* Task brief:
Would you please write out only the lines running from the top of the listing through the one holding "obj = bpy.data.objects.new(name, mesh)", exactly, with both ends kept and pictures left out?

* Information provided:
== == ==
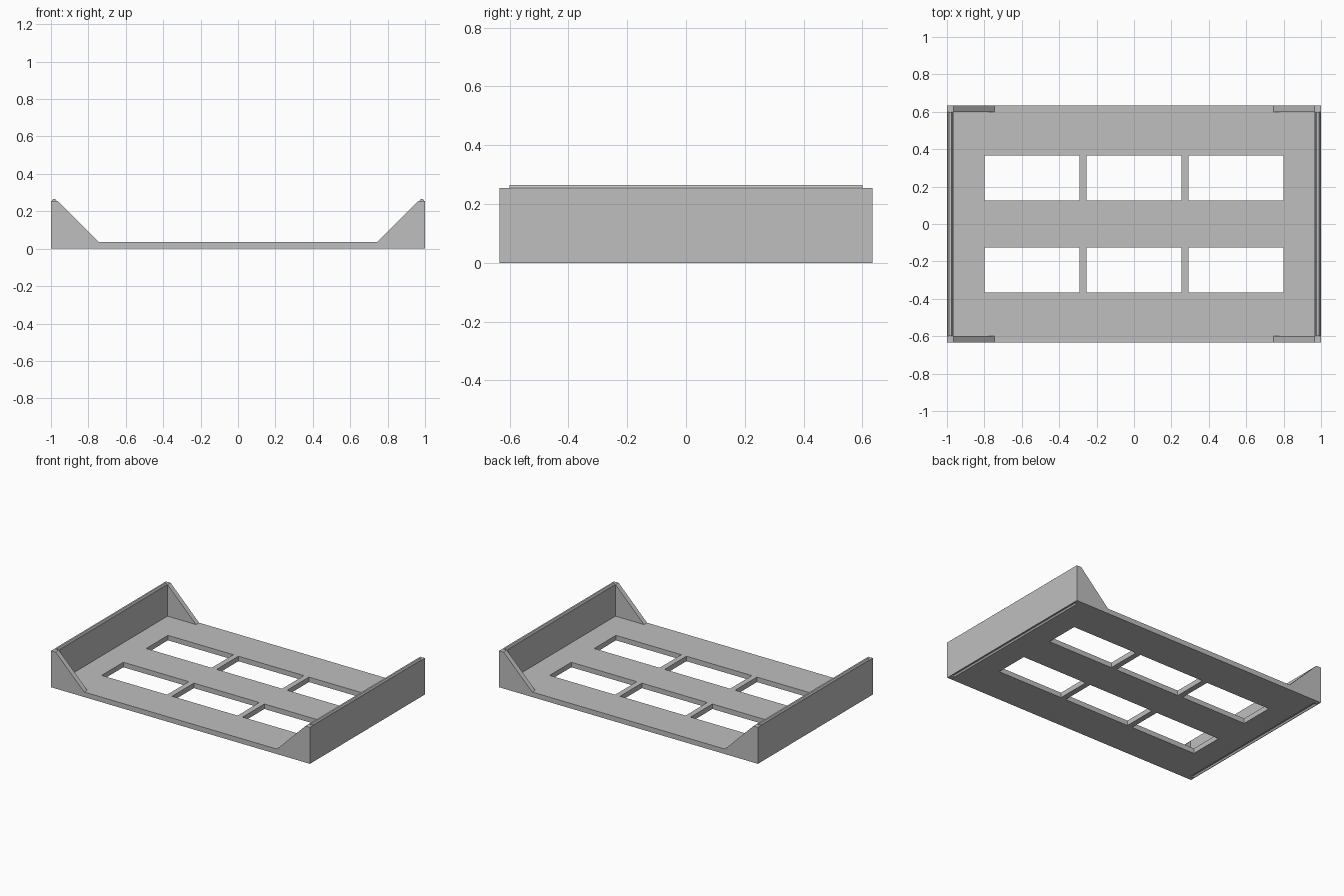
import bpy
import bmesh

cube = bpy.data.objects.get("Cube")
if cube:
    bpy.data.objects.remove(cube, do_unlink=True)

HALF_Y, INNER_Y = 0.634, 0.6     # outer depth, inner face of the corner gussets
INNER_X, FOOT_X = 0.965, 0.745   # inner wall face, foot of the gusset slope
FLOOR, TOP = 0.035, 0.255
RIDGE = 0.01

grey = bpy.data.materials.new("plain grey")
grey.use_nodes = True
grey.diffuse_color = (0.52, 0.52, 0.52, 1)
grey.node_tree.nodes["Principled BSDF"].inputs["Base Color"].default_value = (0.52, 0.52, 0.52, 1)


def prism(name, profile, y0, y1):
    """Extrude an (x, z) outline along y."""
    bm = bmesh.new()
    face = bm.faces.new([bm.verts.new((x, y0, z)) for x, z in profile])
    out = bmesh.ops.extrude_face_region(bm, geom=[face])
    moved = [v for v in out["geom"] if isinstance(v, bmesh.types.BMVert)]
    bmesh.ops.translate(bm, verts=moved, vec=(0, y1 - y0, 0))
    bmesh.ops.recalc_face_normals(bm, faces=bm.faces)
    mesh = bpy.data.meshes.new(name)
    bm.to_mesh(mesh)
    bm.free()
    mesh.materials.append(grey)
    obj = bpy.data.objects.new(name, mesh)
    bpy.context.collection.objects.link(obj)
    return obj


def block(name, x0, x1, y0, y1, z0, z1):
    return prism(name, [(x0, z0), (x1, z0), (x1, z1), (x0, z1)], y0, y1)


def combine(target, tool, operation):
    """Apply a boolean and discard the tool."""
    mod = target.modifiers.new(operation, 'BOOLEAN')
    mod.operation, mod.solver, mod.object = operation, 'EXACT', tool
    tool.hide_render = True
    bpy.context.view_layer.objects.active = target
    bpy.ops.object.modifier_apply(modifier=mod.name)
    bpy.data.objects.remove(tool, do_unlink=True)


# Tray body: floor, end walls and sloping gussets in one outline
half = [(1, 0), (1, TOP), (INNER_X, TOP), (FOOT_X, FLOOR)]
tray = prism("stacking_tray", half + [(-x, z) for x, z in reversed(half)], -HALF_Y, HALF_Y)

# Hollow between the corner gussets
combine(tray, block("hollow_cutter", -INNER_X, INNER_X, -INNER_Y, INNER_Y, FLOOR, 0.4), 'DIFFERENCE')

# Two rows of three floor openings
for cy in (-0.246, 0.246):
    for cx in (-0.545, 0, 0.545):
        combine(tray, block("opening_cutter", cx - 0.253, cx + 0.253,
                            cy - 0.12, cy + 0.12, -0.1, 0.1), 'DIFFERENCE')

# Tapered ridge on each wall, with a matching groove underneath
for s in (-1, 1):
    def taper(z, drop):
        return [(s * 0.996, z - drop), (s * 0.996, z), (s * 0.989, z + RIDGE),
                (s * 0.977, z + RIDGE), (s * 0.97, z), (s * 0.97, z - drop)]
    combine(tray, prism("ridge", taper(TOP, 0.01), -INNER_Y, INNER_Y), 'UNION')
    combine(tray, prism("groove_cutter", taper(0, 0.02), -INNER_Y, INNER_Y), 'DIFFERENCE')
== == ==
* Answer box:
import bpy
import bmesh

cube = bpy.data.objects.get("Cube")
if cube:
    bpy.data.objects.remove(cube, do_unlink=True)

HALF_Y, INNER_Y = 0.634, 0.6     # outer depth, inner face of the corner gussets
INNER_X, FOOT_X = 0.965, 0.745   # inner wall face, foot of the gusset slope
FLOOR, TOP = 0.035, 0.255
RIDGE = 0.01

grey = bpy.data.materials.new("plain grey")
grey.use_nodes = True
grey.diffuse_color = (0.52, 0.52, 0.52, 1)
grey.node_tree.nodes["Principled BSDF"].inputs["Base Color"].default_value = (0.52, 0.52, 0.52, 1)


def prism(name, profile, y0, y1):
    """Extrude an (x, z) outline along y."""
    bm = bmesh.new()
    face = bm.faces.new([bm.verts.new((x, y0, z)) for x, z in profile])
    out = bmesh.ops.extrude_face_region(bm, geom=[face])
    moved = [v for v in out["geom"] if isinstance(v, bmesh.types.BMVert)]
    bmesh.ops.translate(bm, verts=moved, vec=(0, y1 - y0, 0))
    bmesh.ops.recalc_face_normals(bm, faces=bm.faces)
    mesh = bpy.data.meshes.new(name)
    bm.to_mesh(mesh)
    bm.free()
    mesh.materials.append(grey)
    obj = bpy.data.objects.new(name, mesh)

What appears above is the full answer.